    Picture Hebrew Resources

    Yet there were no picture resources to help us internalize hundreds of the most common words in the Hebrew Bible. Merissa started drawing a little picture on an index card for each word that we were trying to master. When we showed our classmates her first illustrations, they were intrigued. Many of them even wanted a copy of those first rough sketches.

    Right away, we started dreaming of the picture resources we could create. Our aim early on was to do it so well that no one who came after us would be able to do it better. We tried to perfect our method by redrawing all the cards for a 2nd edition. That took four months and about 700 hours to accomplish.

    We launched a college-level community-ed Hebrew class in the fall of 2014. With that platform, we assigned the 2nd edition of the flashcards for the first two years. We also slowly developed an illustrated Jonah book, designed to teach every Hebrew word with a picture referent on the page.

    Along the way, it became clear that we needed to draw a 3rd edition of our flashcards from scratch. Merissa drew 2–3 hours every day for the next 14 months. The two of us poured in about 2,000 hours to complete the project. We were able to use a test version of the picture flashcards and Jonah book with our students. With their feedback, we made final revisions to both resources over the summer before launching in the fall of 2017.

    Vision for Picture Hebrew

    We know the value of the picture flashcards and Jonah book firsthand. After all, Merissa learned Hebrew largely by using these two illustrated resources. And I, with a better method for memorizing Hebrew words, have been able to progress much further in Hebrew fluency than I ever did with Greek. We have also seen about 100 of our first users thrive with these picture resources.

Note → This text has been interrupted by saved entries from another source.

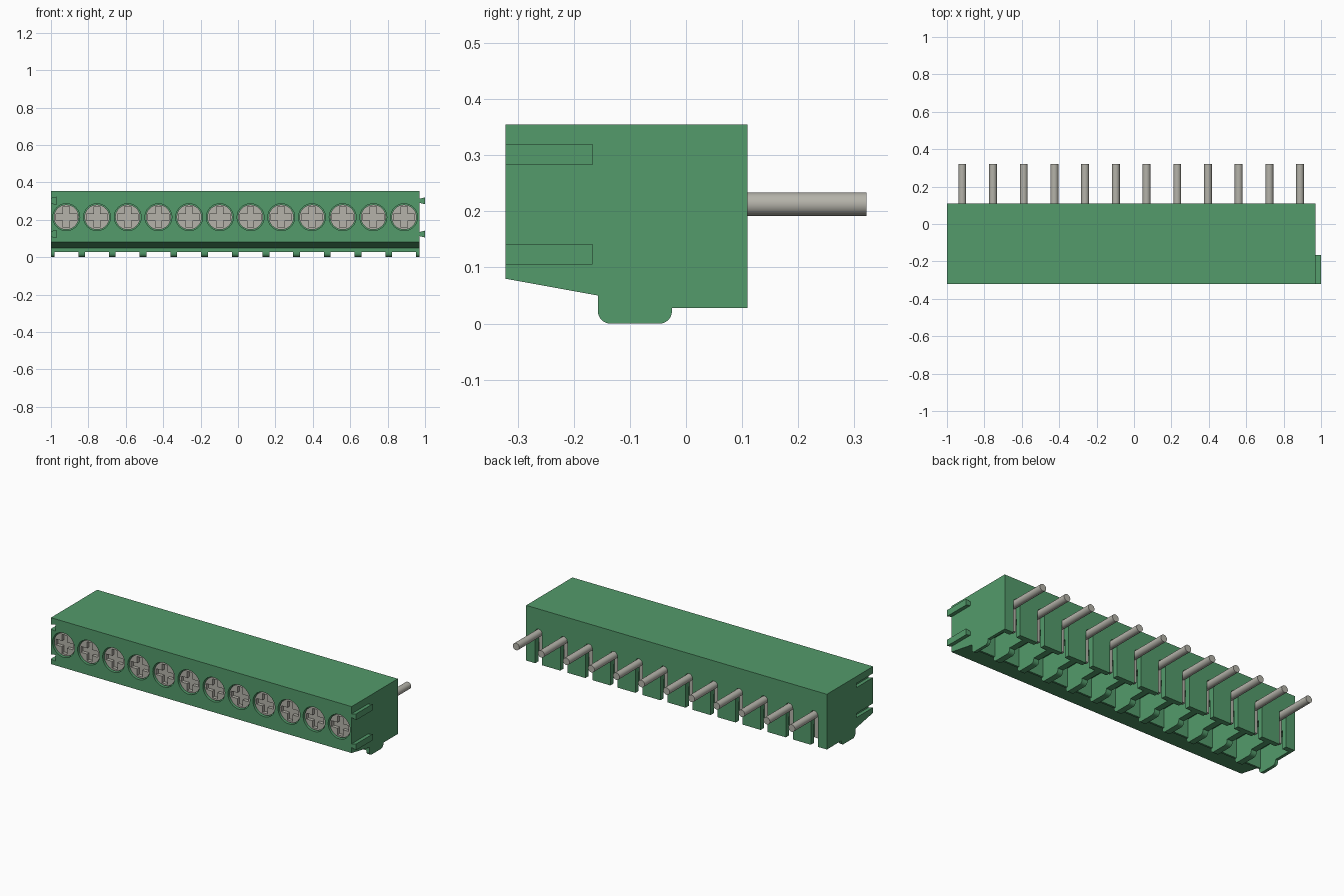
import bpy, bmesh, math
from mathutils import Vector

if "Cube" in bpy.data.objects:
    bpy.data.objects.remove(bpy.data.objects["Cube"], do_unlink=True)

POLES = 12
X0, X1 = -1.0, 0.97
PITCH = (X1 - X0) / POLES
CENTRES = [X0 + PITCH * (i + 0.5) for i in range(POLES)]
FRONT, BACK = -0.322, 0.11
SCREW_Z = 0.214


def material(name, rgb, rough):
    m = bpy.data.materials.new(name)
    m.use_nodes = True
    m.diffuse_color = (*rgb, 1)
    b = m.node_tree.nodes["Principled BSDF"]
    b.inputs["Base Color"].default_value = (*rgb, 1)
    b.inputs["Roughness"].default_value = rough
    return m


GREEN = material("housing green", (0.087, 0.328, 0.147), 0.6)
METAL = material("tinned metal", (0.46, 0.45, 0.40), 0.5)


def prism(bm, pts, axis, a, b):
    """Extrude a 2D outline along an axis: x takes (y,z), y takes (x,z)."""
    def at(p, t):
        return Vector((t, p[0], p[1])) if axis == "x" else Vector((p[0], t, p[1]))
    lo = [bm.verts.new(at(p, a)) for p in pts]
    hi = [bm.verts.new(at(p, b)) for p in pts]
    n = len(pts)
    faces = [bm.faces.new(lo), bm.faces.new(hi)]
    faces += [bm.faces.new((lo[i], lo[(i + 1) % n], hi[(i + 1) % n], hi[i])) for i in range(n)]
    bmesh.ops.recalc_face_normals(bm, faces=faces)


def arc(cx, cz, r, start, end, steps):
    return [(cx + r * math.cos(math.radians(start + (end - start) * i / steps)),
             cz + r * math.sin(math.radians(start + (end - start) * i / steps)))
            for i in range(steps + 1)]


def circle(cx, cz, r, n=32):
    return arc(cx, cz, r, 0, 360 - 360 / n, n - 1)


def rect(u0, v0, u1, v1):
    return [(u0, v0), (u1, v0), (u1, v1), (u0, v1)]


def plus(cx, cz, half, w):
    q = [(w, w), (w, half), (-w, half), (-w, w), (-half, w), (-half, -w),
         (-w, -w), (-w, -half), (w, -half), (w, -w), (half, -w), (half, w)]
    return [(cx + x, cz + z) for x, z in q]


def build(name, prisms, mat, smooth=False):
    bm = bmesh.new()
    for p in prisms:
        prism(bm, *p)
    me = bpy.data.meshes.new(name)
    bm.to_mesh(me)
    bm.free()
    me.materials.append(mat)
    ob = bpy.data.objects.new(name, me)
    bpy.context.collection.objects.link(ob)
    if smooth:
        shade(ob)
    return ob


def shade(ob):
    bpy.ops.object.select_all(action="DESELECT")
    ob.select_set(True)
    bpy.context.view_layer.objects.active = ob
    bpy.ops.object.shade_smooth_by_angle(angle=math.radians(30))


def cut(ob, prisms):
    """Subtract prisms from an object and drop the cutter."""
    cutter = build("cutter", prisms, ob.data.materials[0])
    cutter.hide_render = True
    mod = ob.modifiers.new("cut", "BOOLEAN")
    mod.operation, mod.solver, mod.object = "DIFFERENCE", "EXACT", cutter
    bpy.context.view_layer.update()
    result = bpy.data.meshes.new_from_object(ob.evaluated_get(bpy.context.evaluated_depsgraph_get()))
    ob.modifiers.clear()
    ob.data = result
    bpy.data.objects.remove(cutter, do_unlink=True)


# Housing block with sloped front underside
side = [(FRONT, 0.08), (-0.157, 0.05), (-0.157, 0.028), (BACK, 0.028), (BACK, 0.355), (FRONT, 0.355)]
housing = build("housing", [("x" and side, "x", X0, X1)], GREEN)

# Screw wells in the front
cut(housing, [(circle(x, SCREW_Z, 0.072), "y", FRONT - 0.05, FRONT + 0.06) for x in CENTRES])
# Wire entry pockets from below
half = PITCH / 2 - 0.018
cut(housing, [(rect(-0.145, -0.05, 0.08, 0.14), "x", x - half, x + half) for x in CENTRES])
# Round-topped pin slots in the back wall
cut(housing, [([(x - 0.023, -0.05), (x + 0.023, -0.05)] + arc(x, 0.213, 0.023, 0, 180, 12),
               "y", 0.07, BACK + 0.05) for x in CENTRES])


# Dovetail rails on one end, matching grooves in the other
def dovetail(x_in, x_out, z, grow=0.0):
    n, w = 0.011 + grow, 0.0185 + grow
    return [(x_in, z - n), (x_out, z - w), (x_out, z + w), (x_in, z + n)]


RAIL_Z = (0.1235, 0.3015)
cut(housing, [([(X0 - 0.01, z - 0.010), (X0 + 0.03, z - 0.0195),
                (X0 + 0.03, z + 0.0195), (X0 - 0.01, z + 0.010)],
               "y", FRONT - 0.05, -0.167) for z in RAIL_Z])
shade(housing)
build("end_rails", [(dovetail(X1, 1.0, z), "y", FRONT, -0.167) for z in RAIL_Z], GREEN)

# Rounded feet under every dividing wall, half width at the ends
foot = ([(-0.025, 0.03), (-0.157, 0.03)] + arc(-0.135, 0.022, 0.022, 180, 270, 6)
        + arc(-0.047, 0.022, 0.022, 270, 360, 6))
feet = []
for i in range(POLES + 1):
    x = X0 + i * PITCH
    feet.append((foot, "x", max(X0, x - 0.018), min(X1, x + 0.018)))
build("feet", feet, GREEN, True)

# Clamp screws with cross recess
face = FRONT + 0.010
screws = build("clamp_screws", [(circle(x, SCREW_Z, 0.067), "y", face, FRONT + 0.06) for x in CENTRES], METAL)
cut(screws, [(plus(x, SCREW_Z, 0.056, 0.017), "y", face - 0.03, face + 0.02) for x in CENTRES])
shade(screws)

# Round solder pins and the metal legs behind the slots
build("solder_pins", [(circle(x, 0.213, 0.021, 24), "y", 0.06, 0.322) for x in CENTRES], METAL, True)
build("pin_legs", [(rect(x - 0.02, 0.06, x + 0.02, 0.213), "y", 0.055, 0.078) for x in CENTRES], METAL)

    We founded Picture Hebrew to provide more illustrated resources for the growing communicative Hebrew movement. Our Picture Hebrew Flashcards and Jonah book can also be used in any college/seminary classroom, or benefit anyone furthering their Hebrew fluency through self study.